Yemen, the unknown Arabia 

Published in hardback in 1997 and paperback in 2001.

"Mackintosh-Smith's is a book of irresistible digressions, and whether they deal with coffee or astrology or the history of Yemen's rulers, they are so lightly folded into the text that you are seldom aware of how much necessary and fascinating detail has been put across. Mackintosh-Smith seems incapable of writing a dull sentence, and in him the scholar, the linguist and the storyteller swap hats with marvelous speed....It is a fact that Westerners go to pieces over Arabia, go half mad trying to express its essence and appeal [but] Mackintosh-Smith has kept his cool, enough to know what we want and what we are due. He delivers it grandly." New York Times Book Review

"In travel literature there always lurks the risk of the traveler's disappointment, the place at the end of the journey turning out to be a swindle or a counterfeit. There is nothing of that in Mackintosh-Smith.
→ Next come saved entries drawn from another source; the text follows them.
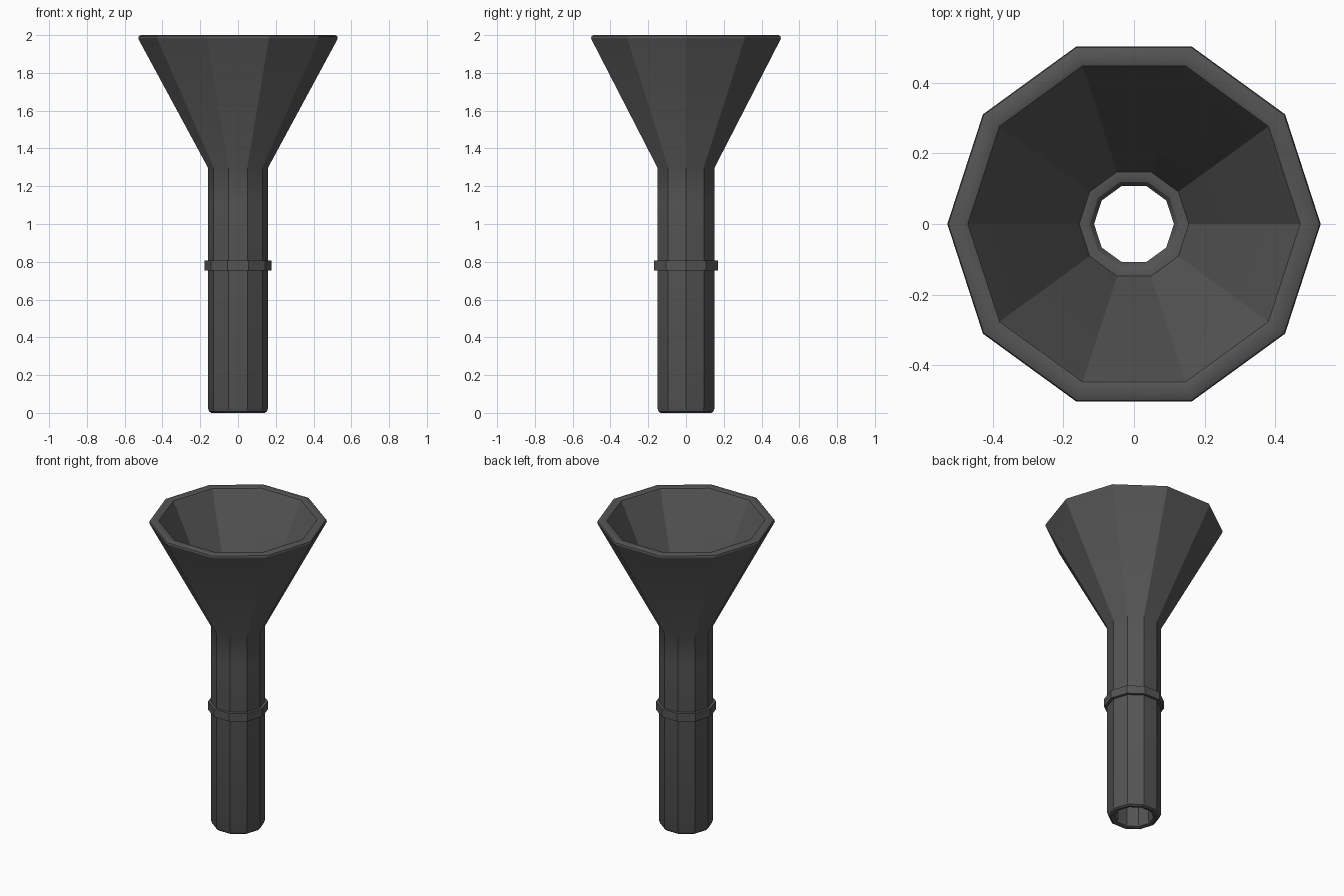
import bpy, bmesh, math

if "Cube" in bpy.data.objects:
    bpy.data.objects.remove(bpy.data.objects["Cube"])

SIDES = 10

mat = bpy.data.materials.new("dark_grey")
mat.diffuse_color = (0.09, 0.09, 0.09, 1)
mat.use_nodes = True
mat.node_tree.nodes["Principled BSDF"].inputs["Base Color"].default_value = mat.diffuse_color


def lathe(name, profile):
    """Revolve a closed (radius, z) profile into a ten-sided ring."""
    bm = bmesh.new()
    rings = []
    for i in range(SIDES):
        a = 2 * math.pi * i / SIDES
        rings.append([bm.verts.new((r * math.cos(a), r * math.sin(a), z)) for r, z in profile])
    n = len(profile)
    for i in range(SIDES):
        p, q = rings[i], rings[(i + 1) % SIDES]
        for j in range(n):
            k = (j + 1) % n
            bm.faces.new((p[j], q[j], q[k], p[k]))
    bmesh.ops.recalc_face_normals(bm, faces=bm.faces)
    mesh = bpy.data.meshes.new(name)
    bm.to_mesh(mesh)
    bm.free()
    mesh.materials.append(mat)
    ob = bpy.data.objects.new(name, mesh)
    bpy.context.collection.objects.link(ob)
    return ob


# Hollow tube flaring into the funnel mouth, with rounded rim and foot
funnel = lathe("funnel_tube", [
    (0.113, 0.02), (0.118, 0.006), (0.13, 0.0), (0.142, 0.0), (0.153, 0.008), (0.16, 0.028),
    (0.16, 1.12), (0.16, 1.30),
    (0.525, 1.975), (0.528, 1.985), (0.525, 1.995), (0.515, 2.0),
    (0.48, 2.0), (0.47, 1.996), (0.462, 1.983),
    (0.155, 1.36), (0.14, 1.36), (0.125, 1.355), (0.113, 1.34),
])
bpy.context.view_layer.objects.active = funnel
funnel.select_set(True)
bpy.ops.object.shade_smooth_by_angle(angle=math.radians(30))

# Flat-faced band around the tube
lathe("collar", [(0.15, 0.755), (0.178, 0.755), (0.178, 0.808), (0.15, 0.808)])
Through his eyes, Yemen, the Arabia Felix of travelers past, is the repository of some deep, uncontaminated truth...." Washington Post

Against the advice of his Arabic teacher ("Why don't you go somewhere respectable?"), Mackintosh-Smith decided to go to Yemen in 1982 and has "been there ever since." As a result, this is no ordinary travelogue, but an impressionistic exploration of a non-Western land by an experienced observer. A latter-day Lawrence of Arabia without the military exploits, the author has taken up many of the customs of his adoptive land: he's become addicted to qat, a plant that is chewed, often in groups, for its calming effects. The book, a bestseller in Britain, takes the reader on Mackintosh-Smith's travels throughout this south Arabian land, introducing the reader to both wizened Yemenis and the perils of roughing it--even in the late 20th century--throughout a mainly unexplored land. Sleepless nights on rocky inclines mix with desert heat and scorpions on one trip through the countryside, while an odd visit to a Yemeni dancing club highlights his trip to the city of Aden. An engaging writer with a journalist's eye for detail, Mackintosh-Smith never loses his sense of humor: his description of his visit to an English class, where the teacher asks the students, "How many noses does Professor Tim have?" is sidesplitting. The book offers an opportunity for dedicated armchair travelers to delight in a land few Westerners will actually visit. Publishers's Weekly

Not merely a book about Yemen, but about how one person has come to find contentment there, despite the vicissitudes of civil war and violence, and despite those aspects of daily life in Yemen which make one realise how precarious life itself can be. Al Bab

Yemen, the unknown Arabia